We have been hearing the call for improved carbon emissions for years, and industries all over the world are taking note. As we all know, the need for improved sustainability measures leads to unparalleled innovation (thankfully), and one exciting venture is the hydrogen cell fuel truck.
Hydrogen, you say? But that’s dangerous! Lest we forget the headlines from May 7, 1937, “35 PERISH AS HINDENBURG EXPLODES - HORRIFIED CROWD SEE PEOPLE LEAP FROM INFERNO.” The Hindenburg disaster, along with the 1986 Space Shuttle Challenger launch that killed all seven astronauts on board, has left an indelible fear in our society’s conscience for decades about the use of hydrogen power. This explains one of the reasons it’s taken so long for hydrogen power to be more widely adopted, though as always, the cost comes into play too.
No matter the reason for the delay in bringing hydrogen power to the forefront, the concept is still fairly new to many, so let’s take a moment to understand what exactly it is, and how it can help us achieve our sustainability goals.
What is a hydrogen cell fuel truck?
A hydrogen cell fuel truck is a heavy-duty work vehicle of any size that uses an all-electric propulsion system to power itself. Rather than being powered by fuel, hydrogen cells function as its primary energy source. Sounds pretty promising, eh?
How does it work?
All electric fuel cell vehicles run on electricity that is made by mixing oxygen and hydrogen to produce electricity. When electricity is made that way a portion of the energy is used immediately and the rest is stored in a battery. Electricity can also be generated by recapturing brake energy that is then stored in the battery. One excellent feature of the hydrogen fuel cell vehicle is that the amount of energy stored is based on the size of the hydrogen tank, not the battery, which means batteries can be much smaller than an all-electric truck. Another plus is that hydrogen can be refilled quickly, maximizing its efficiency.
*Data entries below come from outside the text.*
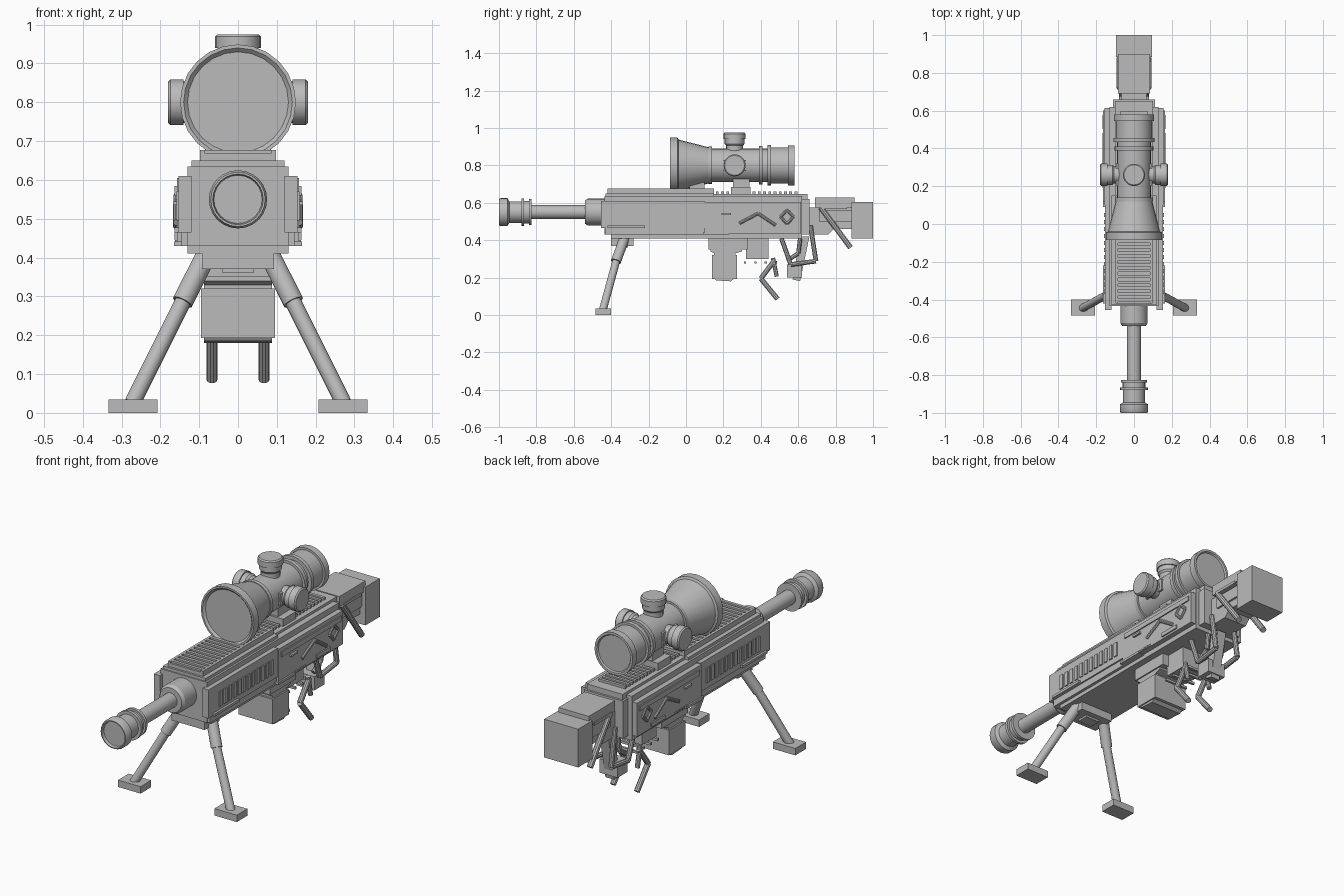
import bpy, math
from mathutils import Vector

grey = bpy.data.materials.new("plain grey")
grey.diffuse_color = (0.5, 0.5, 0.5, 1)


def make(name, verts, faces, smooth=False):
    me = bpy.data.meshes.new(name)
    me.from_pydata([tuple(v) for v in verts], [], faces)
    me.materials.append(grey)
    ob = bpy.data.objects.new(name, me)
    bpy.context.collection.objects.link(ob)
    if smooth:
        bpy.context.view_layer.objects.active = ob
        ob.select_set(True)
        bpy.ops.object.shade_smooth_by_angle(angle=math.radians(30))
        ob.select_set(False)
    return ob


def box(name, x, y, z):
    """Box from (min, max) pairs."""
    v = [(a, b, c) for a in x for b in y for c in z]
    f = [(0, 1, 3, 2), (4, 6, 7, 5), (0, 4, 5, 1), (2, 3, 7, 6), (0, 2, 6, 4), (1, 5, 7, 3)]
    return make(name, v, f)


def sym(name, w, y, z):
    return box(name, (-w, w), y, z)


def sides(name, x, y, z):
    """Pair of boxes on both flanks."""
    box(name + "_right", x, y, z)
    box(name + "_left", (-x[1], -x[0]), y, z)


def plate(name, outline, x0, x1):
    """Extrude a (y, z) outline across x."""
    n = len(outline)
    v = [(x, y, z) for x in (x0, x1) for y, z in outline]
    f = [tuple(range(n)), tuple(range(2 * n - 1, n - 1, -1))]
    f += [(i, n + i, n + (i + 1) % n, (i + 1) % n) for i in range(n)]
    return make(name, v, f)


def turned(name, origin, axis, profile, n=24):
    """Lathe a list of (distance, radius) along an axis."""
    axis = Vector(axis).normalized()
    q = axis.to_track_quat('Z', 'Y')
    o = Vector(origin)
    v = [o + q @ Vector((r * math.cos(2 * math.pi * i / n), r * math.sin(2 * math.pi * i / n), d))
         for d, r in profile for i in range(n)]
    f = [(k * n + i, k * n + (i + 1) % n, (k + 1) * n + (i + 1) % n, (k + 1) * n + i)
         for k in range(len(profile) - 1) for i in range(n)]
    f += [tuple(range(n - 1, -1, -1)), tuple(range(len(v) - n, len(v)))]
    return make(name, v, f, True)


def rod(name, a, b, r, n=10):
    a, b = Vector(a), Vector(b)
    return turned(name, a, b - a, [(0, r), ((b - a).length, r)], n)


def rod_path(name, x, pts, r):
    """Bent rods in the (y, z) plane, mirrored to both flanks."""
    for s in (-1, 1):
        for i in range(len(pts) - 1):
            rod(f"{name}_{'left' if s < 0 else 'right'}_{i}", (s * x, *pts[i]), (s * x, *pts[i + 1]), r)


# Barrel, end brake and collar
turned("barrel", (0, 0, 0.55), (0, 1, 0), [
    (-0.985, 0.035), (-0.985, 0.062), (-1, 0.065), (-1, 0.07), (-0.99, 0.075), (-0.955, 0.075), (-0.945, 0.058),
    (-0.88, 0.058), (-0.88, 0.073), (-0.865, 0.073), (-0.865, 0.06), (-0.84, 0.06), (-0.84, 0.07),
    (-0.825, 0.07), (-0.825, 0.037), (-0.54, 0.037), (-0.54, 0.062), (-0.525, 0.072), (-0.42, 0.072)])

# Receiver body
sym("receiver", 0.13, (-0.435, 0.62), (0.43, 0.635))
sym("receiver_rear", 0.11, (0.6, 0.66), (0.43, 0.62))
sym("lower_flange", 0.145, (-0.43, 0.22), (0.43, 0.465))
sym("underside", 0.13, (-0.40, 0.62), (0.41, 0.435))
sides("side_panel", (0.12, 0.153), (-0.455, 0.1), (0.465, 0.61))
sides("rear_panel", (0.12, 0.157), (0.1, 0.615), (0.435, 0.605))
sides("panel_step", (0.13, 0.163), (0.12, 0.6), (0.56, 0.585))
sides("panel_bar", (0.13, 0.164), (-0.42, -0.22), (0.465, 0.478))
sides("bottom_bar", (0.13, 0.164), (0.40, 0.51), (0.445, 0.465))
sides("lower_trim", (0.13, 0.165), (0.09, 0.23), (0.43, 0.442))
sides("latch", (0.13, 0.168), (0.19, 0.24), (0.535, 0.545))
for i in range(12):
    y = -0.37 + i * 0.037
    sides(f"vent_slat_{i}", (0.14, 0.159), (y, y + 0.022), (0.495, 0.57))
for i in range(5):
    y = 0.22 + i * 0.02
    sides(f"pin_{i}", (0.14, 0.162), (y, y + 0.012), (0.435, 0.445))

# Chevron and diamond ornaments
rod_path("chevron", 0.158, [(0.285, 0.49), (0.385, 0.543), (0.48, 0.48)], 0.009)
rod_path("diamond", 0.158, [(0.505, 0.525), (0.54, 0.562), (0.575, 0.525), (0.54, 0.488), (0.505, 0.525)], 0.008)

# Top covers and rails
sym("top_deck", 0.12, (-0.43, 0.15), (0.63, 0.65))
sym("front_rail", 0.085, (-0.42, 0.15), (0.65, 0.668))
for s in (-1, 1):
    a, b = sorted((s * 0.085, s * 0.098))
    box("rail_edge", (a, b), (-0.42, 0.15), (0.65, 0.677))
for i in range(18):
    y = -0.41 + i * 0.031
    sym(f"front_rail_rib_{i}", 0.085, (y, y + 0.016), (0.665, 0.677))
sym("rear_deck", 0.10, (0.15, 0.65), (0.62, 0.648))
for i in range(16):
    y = 0.16 + i * 0.028
    sym(f"rear_rail_rib_{i}", 0.075, (y, y + 0.015), (0.645, 0.66))

# Scope with mounts and turrets
turned("scope", (0, 0, 0.8), (0, 1, 0), [
    (-0.075, 0.13), (-0.085, 0.14), (-0.085, 0.149), (-0.045, 0.149), (-0.04, 0.138), (0.12, 0.097),
    (0.12, 0.1), (0.14, 0.1), (0.14, 0.09), (0.39, 0.09), (0.39, 0.103), (0.41, 0.103), (0.41, 0.09),
    (0.435, 0.09), (0.435, 0.108), (0.455, 0.108), (0.455, 0.096), (0.545, 0.096), (0.545, 0.107),
    (0.58, 0.107), (0.58, 0.095), (0.573, 0.09)])
for name, ax, top in (("top", (0, 0, 1), 0.175), ("right", (1, 0, 0), 0.18), ("left", (-1, 0, 0), 0.18)):
    turned(f"turret_{name}", (0, 0.26, 0.8), ax, [
        (0.06, 0.045), (0.105, 0.045), (0.115, 0.053), (0.14, 0.053), (0.14, 0.059),
        (top - 0.006, 0.059), (top, 0.053)], 20)
sym("turret_block", 0.095, (0.2, 0.32), (0.77, 0.83))
sym("scope_mount", 0.05, (0.25, 0.34), (0.64, 0.76))
sym("scope_mount_base", 0.085, (0.24, 0.345), (0.645, 0.685))
sym("front_scope_mount", 0.05, (0.02, 0.1), (0.66, 0.72))

# Stock, cheek rest and butt
plate("stock", [(0.64, 0.43), (0.76, 0.43), (0.79, 0.46), (0.9, 0.46), (0.9, 0.575), (0.64, 0.575)], -0.065, 0.065)
sym("stock_upper", 0.075, (0.71, 0.9), (0.5, 0.56))
sym("cheek_rest", 0.085, (0.69, 0.9), (0.575, 0.628))
sym("cheek_lip", 0.09, (0.72, 0.86), (0.568, 0.582))
sym("butt", 0.095, (0.885, 1.0), (0.41, 0.604))
rod_path("stock_strut", 0.077, [(0.72, 0.575), (0.88, 0.36)], 0.015)

# Magazine and its well
sym("magazine_well", 0.095, (0.12, 0.33), (0.35, 0.42))
plate("magazine", [(0.13, 0.37), (0.13, 0.34), (0.15, 0.33), (0.15, 0.2), (0.16, 0.185), (0.24, 0.18), (0.265, 0.2),
                   (0.265, 0.33), (0.3, 0.34), (0.3, 0.37)], -0.088, 0.088)
sym("magazine_base", 0.095, (0.14, 0.272), (0.193, 0.32))
sym("trigger_housing", 0.06, (0.32, 0.44), (0.3, 0.42))
for i in range(4):
    sym(f"housing_pin_{i}", 0.065, (0.31 + i * 0.055, 0.322 + i * 0.055), (0.275, 0.287))

# Grip and bent rods
plate("grip", [(0.61, 0.42), (0.66, 0.42), (0.61, 0.18), (0.57, 0.19)], -0.025, 0.025)
sym("grip_block", 0.05, (0.54, 0.62), (0.2, 0.27))
rod_path("guard_rod", 0.067, [(0.51, 0.41), (0.56, 0.27), (0.695, 0.288), (0.665, 0.48)], 0.013)
rod_path("inner_rod", 0.045, [(0.61, 0.41), (0.6, 0.33), (0.54, 0.29)], 0.012)
rod_path("trigger_rod", 0.067, [(0.475, 0.295), (0.40, 0.195), (0.49, 0.085)], 0.014)
rod_path("trigger_stub", 0.067, [(0.465, 0.305), (0.485, 0.205)], 0.012)

# Folding bipod
sym("bipod_block", 0.093, (-0.40, -0.28), (0.37, 0.45))
sym("bipod_hinge", 0.04, (-0.37, -0.31), (0.36, 0.38))
for s in (-1, 1):
    side = "left" if s < 0 else "right"
    rod(f"upper_leg_{side}", (s * 0.075, -0.325, 0.42), (s * 0.143, -0.375, 0.285), 0.027, 16)
    rod(f"lower_leg_{side}", (s * 0.135, -0.37, 0.3), (s * 0.272, -0.445, 0.025), 0.021, 16)
    box(f"foot_{side}", sorted((s * 0.207, s * 0.333)), (-0.485, -0.4), (0, 0.035))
The International Transport Forum reported that international trade-related freight movement is responsible for about 30% of all transport-related CO2 emissions from fuel combustion, which is more than 7% of global Greenhouse Gas (GHG) emissions. This means we need to explore all the options possible to reduce carbon emissions. The hydrogen cell fuel vehicle is a valuable way of generating energy because it produces no harmful tailpipe emissions. That’s right, they emit only water vapor and warm air.
But is hydrogen power actually safe?
While echoes of the Hindenburg disaster bounce around in our heads, it’s important to focus on actual data. Hydrogen is safe to use for a couple of reasons. First, it needs a higher minimum concentration than most common fuels to burn. This means that when measured by percentage volume in the air, there needs to be 4% of hydrogen in the air for it to be flammable, whereas other fuels need far less:
0.6% for diesel
1.2% for propane
1.4% for gasoline
3.3% for ethanol
This also applies to the temperature needed to ignite. Without a flame present, temperatures need to be at 550°C to ignite hydrogen, whereas those of diesel, gasoline, propane, and ethanol, are 210°C, 260°C, 480°C, and 365°C respectively. We need to quell those Hindenburg fears, learn from that disaster, and make hydrogen work for us. Thankfully, many leaders are doing just that.
Are hydrogen cell fuel trucks expensive?
Like most new technologies, the cost for the development and upfront installation of hydrogen cell fuel engines is higher than traditional fossil fuels, especially in the early days. But we’re already at the point where the day-to-day operating costs of hydrogen fuel cell systems are generally lower than both internal combustion engines and full battery electric power, especially in heavy-duty work trucks. More importantly, the cost for operators is relatively low, especially when considering how much more efficient it is compared to a diesel or natural gas system. This means the cost of hydrogen fuel cells is no longer prohibitive, but comparable.
What does it all mean?
For starters, it means our prospects for a carbon-neutral future are possible, we just need to do the work to make it happen. For SemiCab, hydrogen cell fuel trucks represent a symbiotic relationship that can lead to even more network-wide efficiencies. While SemiCab is focused on predicting and optimizing millions of loads for hundreds and thousands of trucks and eliminating empty miles, some of those trucks can someday be powered by hydrogen cells, reducing even more emissions.
No matter the kind of truck, SemiCab is dedicated to orchestrating collaboration between shippers and carriers to create network-wide efficiencies we can all benefit from. Want to be part of the change? Learn more about our platform today, by simply reaching out.